Why keep discussing distressing NDEs?
24 Sunday Mar 2013
Over the past few months, a pattern has been emerging in the comments to these blog posts and in my emails. I have been seeing expressions of discomfort and even anger about this discussion of distressing NDEs, based on the idea that the NDEs represent institutional and/or cultural abuse. The vocabulary includes words such as “falsity,” “manipulation,” “intimidation,” “coercion,” “judgmentalism,” “control.” One respected reader wonders why the discussion even needs to be continued, why it gives the forces of oppression such attention rather than outright denunciation.
Let me say again: “For several months now, these blog posts have been steps on a journey to get down underneath all the preconceptions and assumptions, all the theories and doctrines, and ask, ‘What is bedrock?’ Is it possible to get beyond overlays of supposition to something so simple I am able to trust it? Can we begin to see near-death experiences through lenses other than doctrinal or disbelieving?”
To clarify why I say that dogmatics are the last step in the journey, please bear with me through what may seem a bit of tedium. Like lots of foundational stuff, these next three paragraphs may seem obvious, but they bear specifying.
A person having a near-death experience is registering a real experiential event; that is, it is very real as an experience, with related consequences. NDEs are internal, subjective, and involuntary, the product of the human imaginal system; they are not consciously “made up.” Their content may have observable connection to the person’s culture and beliefs, or it may be thoroughly unfamiliar and without precedent.
Because it occurs at a specific time moment in the life of a person, the instant the time moment passes, the NDE becomes not an experience but a memory. When the memory is put into words, the telling is not the original experience but is automatically organized as a story.

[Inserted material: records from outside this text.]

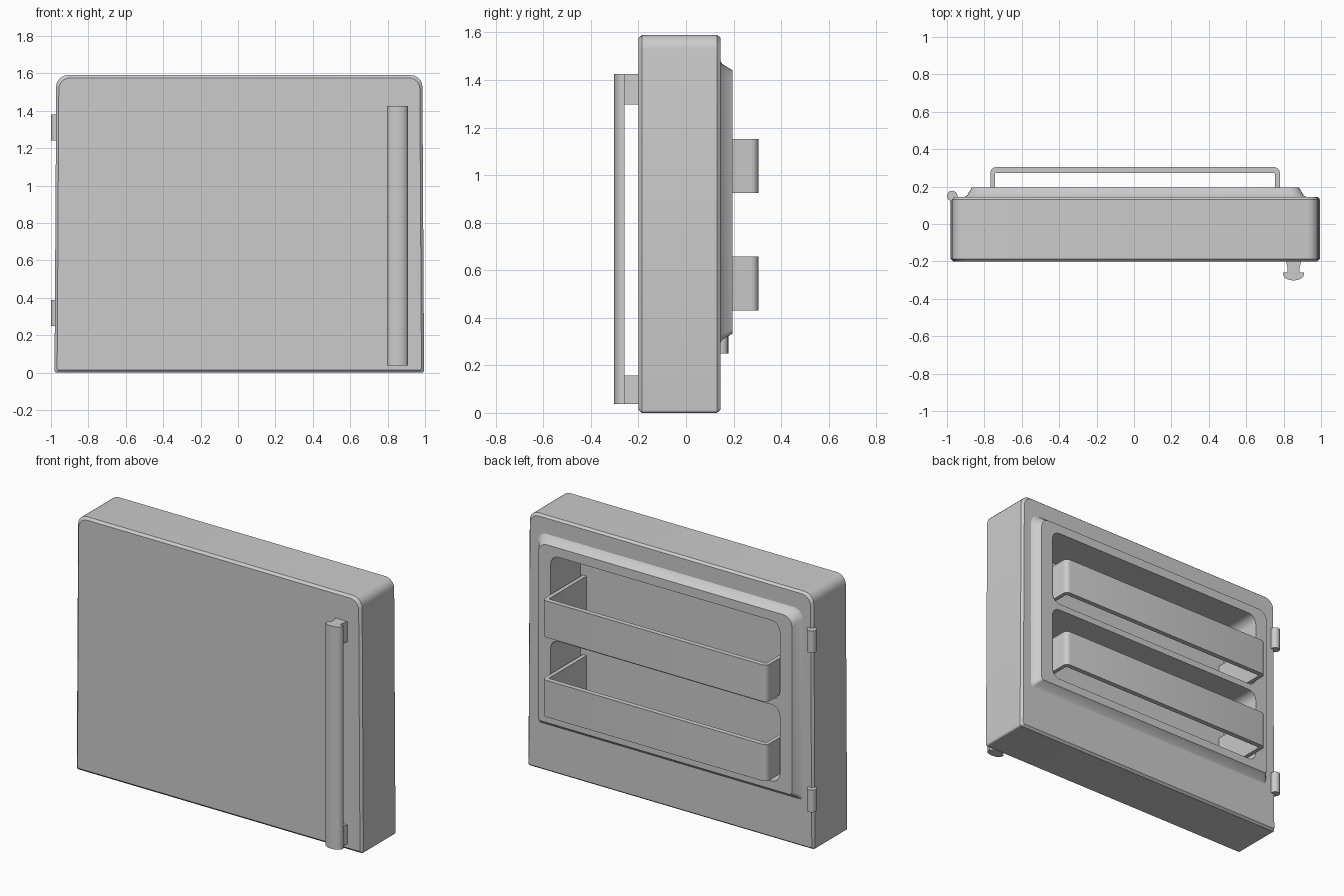
import bpy, bmesh, math

cube = bpy.data.objects.get("Cube")
if cube:
    bpy.data.objects.remove(cube, do_unlink=True)

grey = bpy.data.materials.new("appliance grey")
grey.use_nodes = True
GREY = (0.6, 0.6, 0.6, 1)
grey.diffuse_color = GREY
grey.node_tree.nodes["Principled BSDF"].inputs["Base Color"].default_value = GREY


def rounded_rect(x0, x1, z0, z1, r_top, r_bottom, steps=5):
    """Outline in (x, z), counter-clockwise from the top right corner."""
    pts = []
    corners = [(x1, z1, -1, -1, r_top), (x0, z1, 1, -1, r_top),
               (x0, z0, 1, 1, r_bottom), (x1, z0, -1, 1, r_bottom)]
    for i, (x, z, sx, sz, r) in enumerate(corners):
        for k in range(steps + 1):
            a = math.pi / 2 * (i + k / steps)
            pts.append((x + sx * r + r * math.cos(a), z + sz * r + r * math.sin(a)))
    return pts


def loft(name, rings):
    """Skin equal-length rings of 3D points and cap both ends."""
    bm = bmesh.new()
    loops = [[bm.verts.new(p) for p in ring] for ring in rings]
    n = len(loops[0])
    for a, b in zip(loops, loops[1:]):
        for i in range(n):
            j = (i + 1) % n
            bm.faces.new((a[i], a[j], b[j], b[i]))
    bm.faces.new(loops[0])
    bm.faces.new(loops[-1])
    bmesh.ops.recalc_face_normals(bm, faces=bm.faces)
    mesh = bpy.data.meshes.new(name)
    bm.to_mesh(mesh)
    bm.free()
    mesh.materials.append(grey)
    obj = bpy.data.objects.new(name, mesh)
    bpy.context.collection.objects.link(obj)
    return obj


def plate(name, x0, x1, z0, z1, r_top, r_bottom, layers, taper=0):
    """Rounded plate from (y, inset) layers; taper narrows it upwards."""
    rings = []
    mid = (x0 + x1) / 2
    for y, d in layers:
        outline = rounded_rect(x0 + d, x1 - d, z0 + d, z1 - d, r_top, r_bottom)
        rings.append([(mid + (x - mid) * (1 - taper * z), y, z) for x, z in outline])
    return loft(name, rings)


def prism(name, outline, z0, z1):
    """Extrude an (x, y) outline upwards."""
    return loft(name, [[(x, y, z) for x, y in outline] for z in (z0, z1)])


def smooth(obj, angle=30):
    bpy.ops.object.select_all(action='DESELECT')
    obj.select_set(True)
    bpy.context.view_layer.objects.active = obj
    bpy.ops.object.shade_smooth_by_angle(angle=math.radians(angle))


# Door slab and raised inner liner
door = plate("door_panel", -0.981, 0.995, 0, 1.59, 0.06, 0.012,
             [(-0.2, 0.014), (-0.186, 0), (0.13, 0), (0.145, 0.012)], taper=0.006)
liner = plate("inner_liner", -0.915, 0.93, 0.285, 1.49, 0.06, 0.02,
              [(0.14, 0), (0.152, 0.022), (0.195, 0.048)])

# Storage recesses cut through the liner into the door
for z0, z1 in ((0.385, 0.86), (0.9, 1.385)):
    cutter = plate("recess_cutter", -0.783, 0.797, z0, z1, 0.055, 0.055,
                   [(-0.1, 0), (0.4, 0)])
    cutter.hide_render = True
    for obj in (door, liner):
        mod = obj.modifiers.new("recess", 'BOOLEAN')
        mod.operation = 'DIFFERENCE'
        mod.solver = 'EXACT'
        mod.object = cutter
        bpy.context.view_layer.objects.active = obj
        bpy.ops.object.modifier_apply(modifier=mod.name)
    bpy.data.objects.remove(cutter, do_unlink=True)
smooth(door)
smooth(liner)


# Bin rails: U-shaped bands reaching back into each recess
def u_path(x0, x1, y0, y1, r, steps=4):
    pts = [(x1, y0)]
    for i, cx in enumerate((x1 - r, x0 + r)):
        for k in range(steps + 1):
            a = math.pi / 2 * (i + k / steps)
            pts.append((cx + r * math.cos(a), y1 - r + r * math.sin(a)))
    return pts + [(x0, y0)]


band = u_path(-0.768, 0.78, -0.1, 0.304, 0.03) + u_path(-0.743, 0.755, -0.1, 0.273, 0.008)[::-1]
for name, z in (("lower", 0.43), ("upper", 0.925)):
    smooth(prism(name + "_bin_rail", band, z, z + 0.228))

# Handle: domed grip on two flared stems
HX = 0.853
grip = [(HX + 0.056, -0.258), (HX - 0.056, -0.258)]
for k in range(9):
    a = math.pi * k / 8
    grip.append((HX - 0.056 * math.cos(a), -0.268 - 0.034 * math.sin(a)))
smooth(prism("handle_grip", grip, 0.037, 1.425), 40)
stem = [(HX - 0.032, -0.265), (HX + 0.032, -0.265), (HX + 0.032, -0.235),
        (HX + 0.042, -0.195), (HX - 0.042, -0.195), (HX - 0.032, -0.235)]
for name, z0, z1 in (("lower", 0.037, 0.158), ("upper", 1.298, 1.425)):
    prism(name + "_handle_stem", stem, z0, z1)

# Hinge barrels on the back edge
barrel = [(-0.972 + 0.028 * math.cos(math.tau * k / 16), 0.15 + 0.028 * math.sin(math.tau * k / 16))
          for k in range(16)]
for name, z in (("lower", 0.25), ("upper", 1.242)):
    smooth(prism(name + "_hinge", barrel, z, z + 0.138))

The NDE cannot be known to anyone else as it is remembered by the experiencer, who shapes the story according to the NDE’s original emotional tone and whatever interpretation the person may have perceived during the experience. Additional meanings may be added later, as the story is processed by the experiencer and those who hear it. Eventually, it will take its place either within a local system of cultural dogma or as an outlier having no recognized explanation.
These distinctions matter.
In other words, I see at least five stages in the life cycle of discussion about NDEs:
Experiencing – Reporting– Interpreting – Assigning meaning – Dogmatizing
The first three stages involve only the experiencer, who may participate in all five. Public opinion, especially the promulgation of any ideological or religious doctrine, enters with the final two stages and is limited to them.
My point in these last few posts has been simple, perhaps sometimes infuriatingly so: The existence of near-death experiences and their relatives is not cultural oppression; at their early stages, they are a universal human experience. I want to get as close as possible to an answer. That I do not expect a complete understanding is irrelevant; I need more than what is here now.
Saying that a distressing NDE is primarily an example of religious manipulation or an effort at institutional control puts a very big cart in front of this horse. The recent comments arise from elements of Dogmatism (stage 5) to which they quite rightly object, and read those conclusions, however flimsy or hurtful, back into the Experience (stage 1). Yet we get to dogmatisms only by going through the experience first, and in these blog posts I am parsing out the NDE itself and its very earliest stages. It is like finding the tiger in a photo of jungle leaves and flowers; the only way to find it may be by taking the picture apart one leaf at a time.
Any attempt to explain an NDE comes after the experience itself. NDEs do not originate as words and stories but as images and emotions, the raw materials of experience; they do not originate in religious dogma or cultural ideologies, though their interpretation typically ends there. The original NDE cannot be evaluated in terms of end stages. Manipulation, coercion, control—the whole range of power plays—are effects as much as are post-NDE psychic sensitivities or PTSD. For many of us, this is new information, and powerful. It takes time to soak in.
I put up the post about delogs not to be sensationalist, nor to be critical of shamanic visions in rural Buddhist folklore, nor to say anything about institutional religion. I was not making a post-modern statement about power or human shadow. I wanted readers to meet a close relative of Western NDEs, one with similarities and differences, one with an ancient heritage. It is one step on this journey.
[To be continued.]